In the Shirak region of northwestern Armenia, an MSF team is working to reduce the spread of HIV/AIDS and other sexually transmitted infections. Since the beginning of the project in March 2005, more than 300 patients have been treated by MSF staff in a clinic in the town of Giumri. MSF has also provided the town's blood transfusion center with diagnostic and laboratory material. The team also offers counseling, a confidential telephone line and individual and group education sessions. MSF trains local health staff on topics related to the clinic's work and provides monthly deliveries of drugs and laboratory and medical equipment. MSF has also opened primary health centers in poor, rural areas which offer free care.
In northeastern Armenia's Vanadzor city and its surroundings, MSF runs another HIV-prevention project. Safe sex practices are promoted among the general population and among at-risk groups such as commercial sex workers, truck drivers and adolescents.
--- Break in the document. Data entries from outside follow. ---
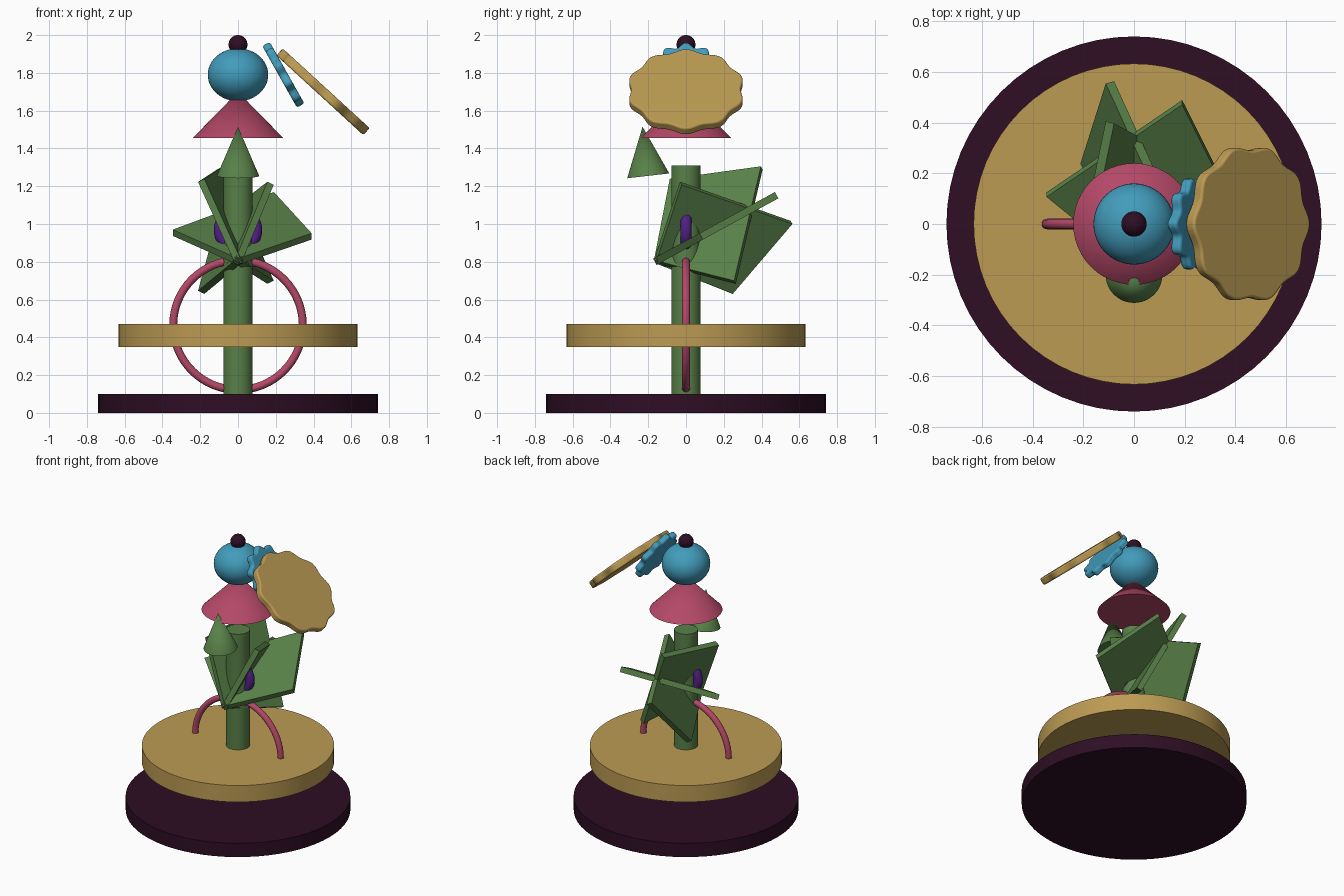
import bpy
import bmesh
from math import cos, sin, pi, radians
from mathutils import Vector, Matrix

cube = bpy.data.objects.get("Cube")
if cube:
    bpy.data.objects.remove(cube, do_unlink=True)


def linear(c):
    c /= 255
    return c / 12.92 if c <= 0.04045 else ((c + 0.055) / 1.055) ** 2.4


def material(name, *rgb):
    mat = bpy.data.materials.new(name)
    mat.use_nodes = True
    colour = [linear(c) for c in rgb] + [1]
    mat.diffuse_color = colour
    mat.node_tree.nodes["Principled BSDF"].inputs["Base Color"].default_value = colour
    return mat


dark = material("dark_plum", 46, 14, 36)
gold = material("gold", 188, 155, 83)
green = material("leaf_green", 88, 128, 72)
pink = material("rose_pink", 180, 72, 104)
blue = material("sky_blue", 66, 156, 188)
purple = material("violet", 82, 32, 135)


def finish(name, mat, smooth=True):
    ob = bpy.context.object
    ob.name = name
    ob.data.materials.append(mat)
    if smooth:
        bpy.ops.object.shade_smooth_by_angle(angle=radians(35))
    return ob


def cylinder(name, mat, radius, bottom, top):
    bpy.ops.mesh.primitive_cylinder_add(vertices=64, radius=radius, depth=top - bottom,
                                        location=(0, 0, (bottom + top) / 2))
    return finish(name, mat)


def cone(name, mat, radius, base, tip):
    base, tip = Vector(base), Vector(tip)
    axis = tip - base
    bpy.ops.mesh.primitive_cone_add(vertices=48, radius1=radius, depth=axis.length,
                                    location=(base + tip) / 2,
                                    rotation=axis.to_track_quat('Z', 'Y').to_euler())
    return finish(name, mat)


def ball(name, mat, z, radius, height):
    bpy.ops.mesh.primitive_uv_sphere_add(segments=48, ring_count=24, location=(0, 0, z))
    bpy.context.object.scale = (radius, radius, height)
    return finish(name, mat)


def upright_ring(name, mat, z, major, minor):
    bpy.ops.mesh.primitive_torus_add(major_segments=64, minor_segments=16,
                                     major_radius=major, minor_radius=minor,
                                     location=(0, 0, z), rotation=(pi / 2, 0, 0))
    return finish(name, mat)


def slab(name, mat, outline, thickness, matrix, bevel=0):
    """Extrude a flat outline evenly about its own plane."""
    bm = bmesh.new()
    face = bm.faces.new([bm.verts.new((x, y, -thickness / 2)) for x, y in outline])
    grown = bmesh.ops.extrude_face_region(bm, geom=[face])
    verts = [v for v in grown["geom"] if isinstance(v, bmesh.types.BMVert)]
    bmesh.ops.translate(bm, verts=verts, vec=(0, 0, thickness))
    bmesh.ops.recalc_face_normals(bm, faces=bm.faces)
    mesh = bpy.data.meshes.new(name)
    bm.to_mesh(mesh)
    bm.free()
    ob = bpy.data.objects.new(name, mesh)
    bpy.context.collection.objects.link(ob)
    ob.matrix_world = matrix
    bpy.ops.object.select_all(action='DESELECT')
    bpy.context.view_layer.objects.active = ob
    ob.select_set(True)
    finish(name, mat, smooth=bevel > 0)
    if bevel:
        mod = ob.modifiers.new("rounded_rim", 'BEVEL')
        mod.width = bevel
        mod.segments = 3
        mod.angle_limit = radians(50)
    return ob


def wavy_disc(name, mat, centre, normal, radius, wave, lobes, thickness, bevel):
    steps = lobes * 12
    outline = []
    for i in range(steps):
        t = 2 * pi * i / steps
        r = radius - wave + wave * cos(lobes * t)
        outline.append((r * cos(t), r * sin(t)))
    n = Vector(normal).normalized()
    side = Vector((0, 1, 0))
    frame = Matrix((side.cross(n), side, n)).transposed().to_4x4()
    return slab(name, mat, outline, thickness, Matrix.Translation(centre) @ frame, bevel)


# Stand
cylinder("base_disc", dark, 0.74, 0, 0.1)
cylinder("raised_disc", gold, 0.633, 0.35, 0.47)
cylinder("column", green, 0.078, 0.1, 1.31)
upright_ring("large_ring", pink, 0.465, 0.343, 0.021)
upright_ring("small_ring", purple, 0.968, 0.098, 0.03)

# Head stack
cone("skirt_cone", pink, 0.24, (0, 0, 1.455), (0, 0, 1.7))
ball("head", blue, 1.79, 0.16, 0.14)
ball("top_knob", dark, 1.95, 0.05, 0.05)
cone("front_cone", green, 0.112, (0, -0.2, 1.255), (0, -0.23, 1.515))

# Three crossing blades fanned about a tilted axis
blade = [(0, 0), (0.39, 0.28), (0.19, 0.735), (-0.345, 0.32)]
axis = Vector((0, 0.878, 0.48)).normalized()
across = Vector((1, 0, 0))
for i in range(3):
    out = Matrix.Rotation(-2 * pi * i / 3, 3, axis) @ across
    frame = Matrix((out, axis, out.cross(axis))).transposed().to_4x4()
    slab(f"blade_{i + 1}", green, blade, 0.038,
         Matrix.Translation((0, -0.165, 0.8)) @ frame)

# Tilted wavy discs beside the head
wavy_disc("small_wavy_disc", blue, (0.24, 0, 1.79), (0.87, 0, 0.49),
          0.187, 0.014, 10, 0.045, 0.012)
wavy_disc("large_wavy_disc", gold, (0.45, 0, 1.7), (0.675, 0, 0.737),
          0.312, 0.011, 10, 0.05, 0.01)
MSF is implementing the project with a national partner.
MSF provides outpatient psychiatric, psychological and social support to people with mental illness in eastern Armenia's Gegharkunik province. The priority is to improve the way mentally ill outpatients are cared for, reduce their hospitalization rate and minimize their social isolation. In 2004 MSF began working in the regions of Vardenis and Tshambarak, home to many Azerbaijani refugees who fled their country after the 1991-1994 war. MSF helps this population, which has little or no access to health care, by renovating existing health structures and providing equipment, material and medicines.
In the second half of 2005, MSF plans to open a project in the Malatia-Sebastia and Shengavit districts of Yerevan, the capital, to better detect, diagnose and treat people living with both non-resistant TB and harder- to-treat, drug-resistant strains of the disease.
MSF has worked in Armenia since 1988.